▸ **EXERCISE OBJECTIVE**
Go through the entries and count the lines with the string "outline" in them. Give only that number.

Stored data

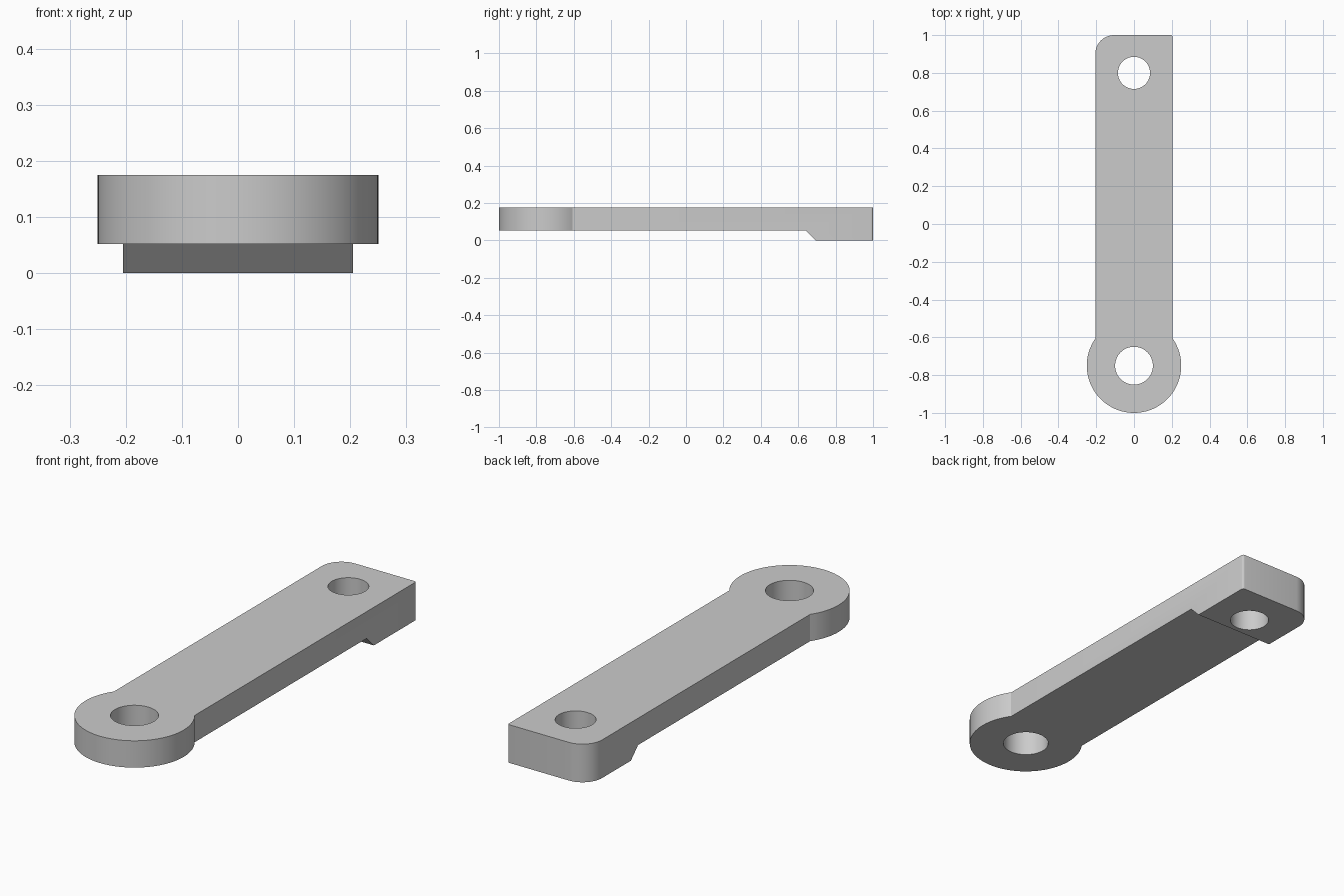
import bpy
import bmesh
from math import radians, sin, cos, asin, pi
from mathutils import Vector

HALF_W, TOP, UNDERSIDE = 0.205, 0.175, 0.052
EYE_Y, EYE_R = -0.75, 0.25

if "Cube" in bpy.data.objects:
    bpy.data.objects.remove(bpy.data.objects["Cube"], do_unlink=True)

grey = bpy.data.materials.new("light_grey")
grey.use_nodes = True
grey.diffuse_color = (0.6, 0.6, 0.6, 1)
grey.node_tree.nodes["Principled BSDF"].inputs["Base Color"].default_value = (0.6, 0.6, 0.6, 1)


def arc(cx, cy, r, start, end, steps):
    """Points along a circular arc, angles in radians."""
    angles = [start + (end - start) * i / steps for i in range(steps + 1)]
    return [(cx + r * cos(a), cy + r * sin(a)) for a in angles]


def prism(name, points, direction):
    """Extrude a closed outline of 3D points into a solid."""
    bm = bmesh.new()
    face = bm.faces.new([bm.verts.new(p) for p in points])
    extruded = bmesh.ops.extrude_face_region(bm, geom=[face])["geom"]
    moved = [v for v in extruded if isinstance(v, bmesh.types.BMVert)]
    bmesh.ops.translate(bm, verts=moved, vec=Vector(direction))
    bmesh.ops.recalc_face_normals(bm, faces=bm.faces)
    mesh = bpy.data.meshes.new(name)
    bm.to_mesh(mesh)
    bm.free()
    mesh.materials.append(grey)
    obj = bpy.data.objects.new(name, mesh)
    bpy.context.collection.objects.link(obj)
    return obj


# Plan outline: round eye at the front, one large and one tiny rear corner
join = asin(HALF_W / EYE_R)
outline = arc(0, EYE_Y, EYE_R, pi / 2 + join, 2.5 * pi - join, 72)
for side, r, start, steps in ((1, 0.01, 0, 4), (-1, 0.1, pi / 2, 16)):
    outline += arc(side * (HALF_W - r), 1 - r, r, start, start + pi / 2, steps)
arm = prism("link_arm", [(x, y, 0) for x, y in outline], (0, 0, TOP))

# Cutters: relief under the arm with a sloped end, and two bolt holes
relief = [(-1.2, -0.05), (0.742, -0.05), (0.64, UNDERSIDE), (-1.2, UNDERSIDE)]
cutters = [prism("underside_relief", [(-0.4, y, z) for y, z in relief], (0.8, 0, 0))]
for name, y, r in (("front_hole", EYE_Y, 0.1), ("rear_hole", 0.8, 0.085)):
    ring = arc(0, y, r, 0, 2 * pi, 64)[:-1]
    cutters.append(prism(name, [(px, py, -0.1) for px, py in ring], (0, 0, 0.4)))

bpy.ops.object.select_all(action="DESELECT")
bpy.context.view_layer.objects.active = arm
arm.select_set(True)
for cutter in cutters:
    cutter.hide_render = True
    cut = arm.modifiers.new(cutter.name, "BOOLEAN")
    cut.operation = "DIFFERENCE"
    cut.solver = "EXACT"
    cut.object = cutter
    bpy.ops.object.modifier_apply(modifier=cut.name)
    bpy.data.objects.remove(cutter, do_unlink=True)

bpy.ops.object.shade_smooth_by_angle(angle=radians(30))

▸ **EXERCISE SOLUTION**
5